    Elliptical
    Oblong
    Ovate
    Leaf Margin:
    Entire
    Serrate
    Hairs Present:
    Yes
    Leaf Length:
    3-6 inches
    Leaf Width:
    1-3 inches
    Leaf Description:
    Leaves are broadly oblong and pointed with smooth edges or some serration. They are 2 to 6 inches long and 2 to 3 inches wide with an acuminate apex and rounded base. The lower surface is usually lighter-colored and may have hairs, especially on young leaves. The fall color is yellow to reddish-purple. Leaves have a broad mid-rib with dark veins on the underside.

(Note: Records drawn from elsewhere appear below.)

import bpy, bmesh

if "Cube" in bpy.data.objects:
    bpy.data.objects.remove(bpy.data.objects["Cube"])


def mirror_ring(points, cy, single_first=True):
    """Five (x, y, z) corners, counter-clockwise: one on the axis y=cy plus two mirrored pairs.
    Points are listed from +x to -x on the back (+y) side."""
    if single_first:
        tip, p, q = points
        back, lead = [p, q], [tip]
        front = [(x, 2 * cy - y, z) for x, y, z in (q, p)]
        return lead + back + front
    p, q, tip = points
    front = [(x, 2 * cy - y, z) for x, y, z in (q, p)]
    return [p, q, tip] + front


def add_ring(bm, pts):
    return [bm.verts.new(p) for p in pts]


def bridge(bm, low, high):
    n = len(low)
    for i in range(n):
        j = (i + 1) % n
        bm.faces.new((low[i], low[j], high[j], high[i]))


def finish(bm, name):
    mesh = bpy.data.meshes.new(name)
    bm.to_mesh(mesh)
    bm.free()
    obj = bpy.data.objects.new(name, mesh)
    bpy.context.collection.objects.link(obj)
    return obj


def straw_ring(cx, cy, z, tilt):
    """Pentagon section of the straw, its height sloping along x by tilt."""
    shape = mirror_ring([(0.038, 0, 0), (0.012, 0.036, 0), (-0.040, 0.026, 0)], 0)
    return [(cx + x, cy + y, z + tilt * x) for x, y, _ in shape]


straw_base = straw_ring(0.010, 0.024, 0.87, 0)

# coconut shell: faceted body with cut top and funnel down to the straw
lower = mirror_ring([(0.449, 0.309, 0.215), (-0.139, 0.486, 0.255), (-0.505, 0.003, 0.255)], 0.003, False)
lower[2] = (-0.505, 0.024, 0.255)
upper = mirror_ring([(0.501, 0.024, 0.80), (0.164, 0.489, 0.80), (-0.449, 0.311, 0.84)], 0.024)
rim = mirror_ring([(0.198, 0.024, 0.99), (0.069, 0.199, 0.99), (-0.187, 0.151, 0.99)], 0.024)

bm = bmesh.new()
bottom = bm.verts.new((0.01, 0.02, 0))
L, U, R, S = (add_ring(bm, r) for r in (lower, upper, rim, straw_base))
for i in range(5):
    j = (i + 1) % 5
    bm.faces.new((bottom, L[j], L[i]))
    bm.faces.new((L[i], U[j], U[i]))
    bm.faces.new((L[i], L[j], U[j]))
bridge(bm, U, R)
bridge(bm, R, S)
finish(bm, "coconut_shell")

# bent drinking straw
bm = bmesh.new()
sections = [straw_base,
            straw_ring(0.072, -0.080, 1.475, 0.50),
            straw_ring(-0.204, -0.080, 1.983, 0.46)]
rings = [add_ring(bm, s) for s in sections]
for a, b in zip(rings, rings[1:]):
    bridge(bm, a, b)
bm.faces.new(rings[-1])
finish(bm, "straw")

  • Bark:
    Bark Color:
    Dark Gray
    Surface/Attachment:
    Furrowed
    Bark Plate Shape:
    Square
    Bark Description:
    It is one of the easiest trees to identify in winter because of its distinctive thick, dark grey bark that is divided by furrows into square blocks resembling a checkerboard, sometimes referred to as "alligator bark."
  • Stem:
    Stem Color:
    Brown/Copper
    Gray/Silver
    Red/Burgundy
    Stem Is Aromatic:
    No
    Stem Bud Scales:
    Enclosed in 2 scales
    Stem Form:
    Zig Zags
    Stem Surface:
    Hairy (pubescent)
    Stem Description:
    Stems are pubescent. Buds are single, sessile, 2 overlapping scales, 1/4" long, dark reddish - almost black, no terminal bud. Branchlets slender, zigzag, at first light reddish-brown and pubescent. They vary in color from light brown to ashy gray.
  • Landscape:
    Landscape Location:
    Lawn
    Meadow
    Naturalized Area
    Recreational Play Area
    Woodland
    Landscape Theme:
    Butterfly Garden
    Children's Garden
    Edible Garden
    Native Garden
    Nighttime Garden
    Pollinator Garden
    Rain Garden
    Winter Garden
    Design Feature:
    Flowering Tree
    Specimen
    Street Tree
    Attracts:
    Bees
    Butterflies
    Moths
    Pollinators
    Small Mammals
    Songbirds
    Specialized Bees
    Resistance To Challenges:
    Poor Soil